Giving an Effective Performance Review
A Performance Review is a one-on-one meeting between employer and employee to discuss and reflect on job performance, professional growth, salary changes and expectations for the following year. It is designed to assess the accomplishments and shortcomings of each employee over the course of the previous year, and to set goals and expectations for the upcoming year. These are meant to be simple meetings that promote higher work ethic and productivity, yet studies have shown that both employees and employers frequently find them to be inconsistent, potentially confrontational, and non-productive. As the owner of a company, you need to be able to conduct effective meetings that will reinforce positive performances, readdress poor choices, and leave both you and your employees feeling satisfied and content.
As the manager, you need to understand every job description and what each employee does to meet these goals. Do they consistently hand in half-finished reports, but thrive in public speaking? Do they get flustered on conference calls but flourish at answering emails? This may seem like a lot to add to your ever-growing plate, but it’s a key step when getting ready to conduct performance reviews. As the owner, you should know your company inside and out, and this includes areas where your employees thrive and struggle. The more specific you can be when giving these reports, the more useful it will be to your employees, which will give them a better chance at succeeding. Know what motivates your employees, keeping in mind that each person could be motivated by something different. Someone who is motivated by money will appreciate a concrete list at what they should accomplish in order to gain a raise or bonus, while other employees are driven by recognition or approval. A couple of weeks before the meeting have each employee create a list of accomplishments or things they are proud of that were completed over the year. Use this information to refresh your memory, and better understand what that employee considers to be an achievement.
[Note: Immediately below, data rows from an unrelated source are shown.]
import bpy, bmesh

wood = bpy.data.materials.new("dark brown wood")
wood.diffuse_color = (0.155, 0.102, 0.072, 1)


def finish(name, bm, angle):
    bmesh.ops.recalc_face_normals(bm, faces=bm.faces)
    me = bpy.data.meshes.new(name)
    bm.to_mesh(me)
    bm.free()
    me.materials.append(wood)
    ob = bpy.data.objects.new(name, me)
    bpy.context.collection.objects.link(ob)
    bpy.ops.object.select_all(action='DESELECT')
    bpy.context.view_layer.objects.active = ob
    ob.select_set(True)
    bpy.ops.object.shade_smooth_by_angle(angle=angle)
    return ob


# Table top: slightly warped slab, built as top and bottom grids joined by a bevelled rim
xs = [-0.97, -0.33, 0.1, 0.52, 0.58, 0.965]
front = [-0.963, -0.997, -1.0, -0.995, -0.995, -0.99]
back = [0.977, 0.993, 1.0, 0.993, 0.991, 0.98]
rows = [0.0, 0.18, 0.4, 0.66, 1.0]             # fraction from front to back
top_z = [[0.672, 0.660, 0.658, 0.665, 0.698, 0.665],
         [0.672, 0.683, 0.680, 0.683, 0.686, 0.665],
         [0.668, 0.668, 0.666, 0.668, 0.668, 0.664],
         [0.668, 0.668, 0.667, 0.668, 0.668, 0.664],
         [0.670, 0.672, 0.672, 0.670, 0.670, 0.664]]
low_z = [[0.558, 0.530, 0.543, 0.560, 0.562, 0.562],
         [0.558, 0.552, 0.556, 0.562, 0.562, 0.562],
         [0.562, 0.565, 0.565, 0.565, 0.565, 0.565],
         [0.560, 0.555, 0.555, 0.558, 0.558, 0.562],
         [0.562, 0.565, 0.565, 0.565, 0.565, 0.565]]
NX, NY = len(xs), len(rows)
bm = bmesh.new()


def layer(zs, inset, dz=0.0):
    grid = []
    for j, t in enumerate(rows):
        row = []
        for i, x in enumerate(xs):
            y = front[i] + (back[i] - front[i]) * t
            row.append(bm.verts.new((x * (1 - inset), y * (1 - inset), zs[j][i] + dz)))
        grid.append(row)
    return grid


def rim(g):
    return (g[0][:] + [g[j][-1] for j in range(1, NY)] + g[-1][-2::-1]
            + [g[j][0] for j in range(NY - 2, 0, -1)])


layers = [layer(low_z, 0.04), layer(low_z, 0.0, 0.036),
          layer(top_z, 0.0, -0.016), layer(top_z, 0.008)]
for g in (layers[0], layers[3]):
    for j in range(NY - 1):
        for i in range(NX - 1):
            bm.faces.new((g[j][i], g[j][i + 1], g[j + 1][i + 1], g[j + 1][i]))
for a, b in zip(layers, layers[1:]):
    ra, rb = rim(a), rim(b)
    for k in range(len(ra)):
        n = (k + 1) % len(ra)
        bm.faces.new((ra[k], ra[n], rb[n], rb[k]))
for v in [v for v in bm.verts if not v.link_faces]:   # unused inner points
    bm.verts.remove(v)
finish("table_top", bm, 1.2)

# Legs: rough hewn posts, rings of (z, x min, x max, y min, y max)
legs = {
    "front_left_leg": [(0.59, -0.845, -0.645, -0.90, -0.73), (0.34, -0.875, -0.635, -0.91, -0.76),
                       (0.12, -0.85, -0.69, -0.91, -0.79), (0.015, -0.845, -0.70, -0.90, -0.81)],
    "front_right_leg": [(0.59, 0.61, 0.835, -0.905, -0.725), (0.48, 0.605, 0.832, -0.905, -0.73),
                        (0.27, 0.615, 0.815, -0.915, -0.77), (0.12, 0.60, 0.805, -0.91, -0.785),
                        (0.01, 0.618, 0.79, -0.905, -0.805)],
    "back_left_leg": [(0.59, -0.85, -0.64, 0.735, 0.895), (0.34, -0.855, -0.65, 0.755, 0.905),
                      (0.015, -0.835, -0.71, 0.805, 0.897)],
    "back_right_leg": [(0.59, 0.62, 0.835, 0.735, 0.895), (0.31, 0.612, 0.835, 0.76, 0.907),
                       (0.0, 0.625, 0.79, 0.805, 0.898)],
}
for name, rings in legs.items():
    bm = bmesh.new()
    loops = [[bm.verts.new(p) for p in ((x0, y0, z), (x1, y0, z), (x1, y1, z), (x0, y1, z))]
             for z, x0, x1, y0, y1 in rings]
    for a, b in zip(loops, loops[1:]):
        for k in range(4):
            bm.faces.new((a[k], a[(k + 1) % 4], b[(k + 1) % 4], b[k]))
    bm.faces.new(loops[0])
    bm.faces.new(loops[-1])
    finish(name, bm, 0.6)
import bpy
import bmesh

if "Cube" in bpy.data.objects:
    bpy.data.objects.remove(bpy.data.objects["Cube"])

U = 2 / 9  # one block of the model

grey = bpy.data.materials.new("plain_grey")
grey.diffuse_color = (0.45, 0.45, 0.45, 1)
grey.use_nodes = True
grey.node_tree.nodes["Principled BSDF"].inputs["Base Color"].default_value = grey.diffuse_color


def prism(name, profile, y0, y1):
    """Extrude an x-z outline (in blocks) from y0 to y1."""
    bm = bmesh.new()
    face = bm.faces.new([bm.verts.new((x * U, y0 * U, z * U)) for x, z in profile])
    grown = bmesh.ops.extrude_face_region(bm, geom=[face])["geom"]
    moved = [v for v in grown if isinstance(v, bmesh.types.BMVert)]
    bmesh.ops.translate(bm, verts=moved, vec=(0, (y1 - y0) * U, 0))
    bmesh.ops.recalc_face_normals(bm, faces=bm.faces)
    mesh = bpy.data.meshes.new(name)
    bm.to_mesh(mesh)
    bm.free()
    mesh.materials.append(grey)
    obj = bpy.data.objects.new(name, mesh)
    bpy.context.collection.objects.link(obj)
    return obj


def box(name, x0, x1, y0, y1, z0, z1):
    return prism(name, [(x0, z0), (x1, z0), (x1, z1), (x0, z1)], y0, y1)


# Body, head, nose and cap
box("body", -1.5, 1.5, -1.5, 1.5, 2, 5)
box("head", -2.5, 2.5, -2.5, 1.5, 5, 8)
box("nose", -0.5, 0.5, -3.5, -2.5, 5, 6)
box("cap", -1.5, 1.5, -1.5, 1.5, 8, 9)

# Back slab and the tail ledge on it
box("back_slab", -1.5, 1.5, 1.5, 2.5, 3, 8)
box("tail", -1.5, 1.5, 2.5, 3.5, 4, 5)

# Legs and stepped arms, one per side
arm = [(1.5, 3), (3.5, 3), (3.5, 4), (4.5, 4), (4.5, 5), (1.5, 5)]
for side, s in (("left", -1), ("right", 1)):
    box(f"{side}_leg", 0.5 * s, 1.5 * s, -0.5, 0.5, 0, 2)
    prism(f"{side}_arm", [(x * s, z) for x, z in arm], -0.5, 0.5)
The number one complaint from employees is that this meeting is stressful, and strictly about negative performances. Keep in mind that many view this as a stressful meeting to sit and get judged, and have their failures openly discussed. Try to make your employees as comfortable as possible. Chances are, your employee will be extremely nervous, and counting the minutes until the meeting is over. The best thing you can do? Change from the office location. You sitting behind a desk can make an employee feel like he/she is getting in trouble by the principal. Get lunch, or at least move to a conference table, sitting on the same side, so you are more eye-to-eye, and appear as equals.
To get the most out of performance reviews from a business aspect, the best thing you can do is be specific. Highlight exactly what you want changed, kept the same, or ditched. Make sure the employees leave knowing what they are doing right and wrong, and eliminate all confusion. Make it as positive as you can, but don’t offer general feedback, or sugarcoated information. Be clear about what you expect. Keep in mind that this is meant for you and your employees to get the most of their job. They need to leave feeling positive about their future with you, and know that their decision to be a part of your company was the right choice.
Check back in often after these meetings occur. Look for employees to begin to make the discussed changes, and begin finding examples to use in next year’s meeting. Checking-in eliminates surprises and disagreements for the following year, reinforces what you previously discussed, and allows you to make new changes in a more timely matter. Consider holding bi-annual reviews, or at least regular meetings to register the changes that are or are not being made. This way, you don’t have to wait until next year to implement modifications.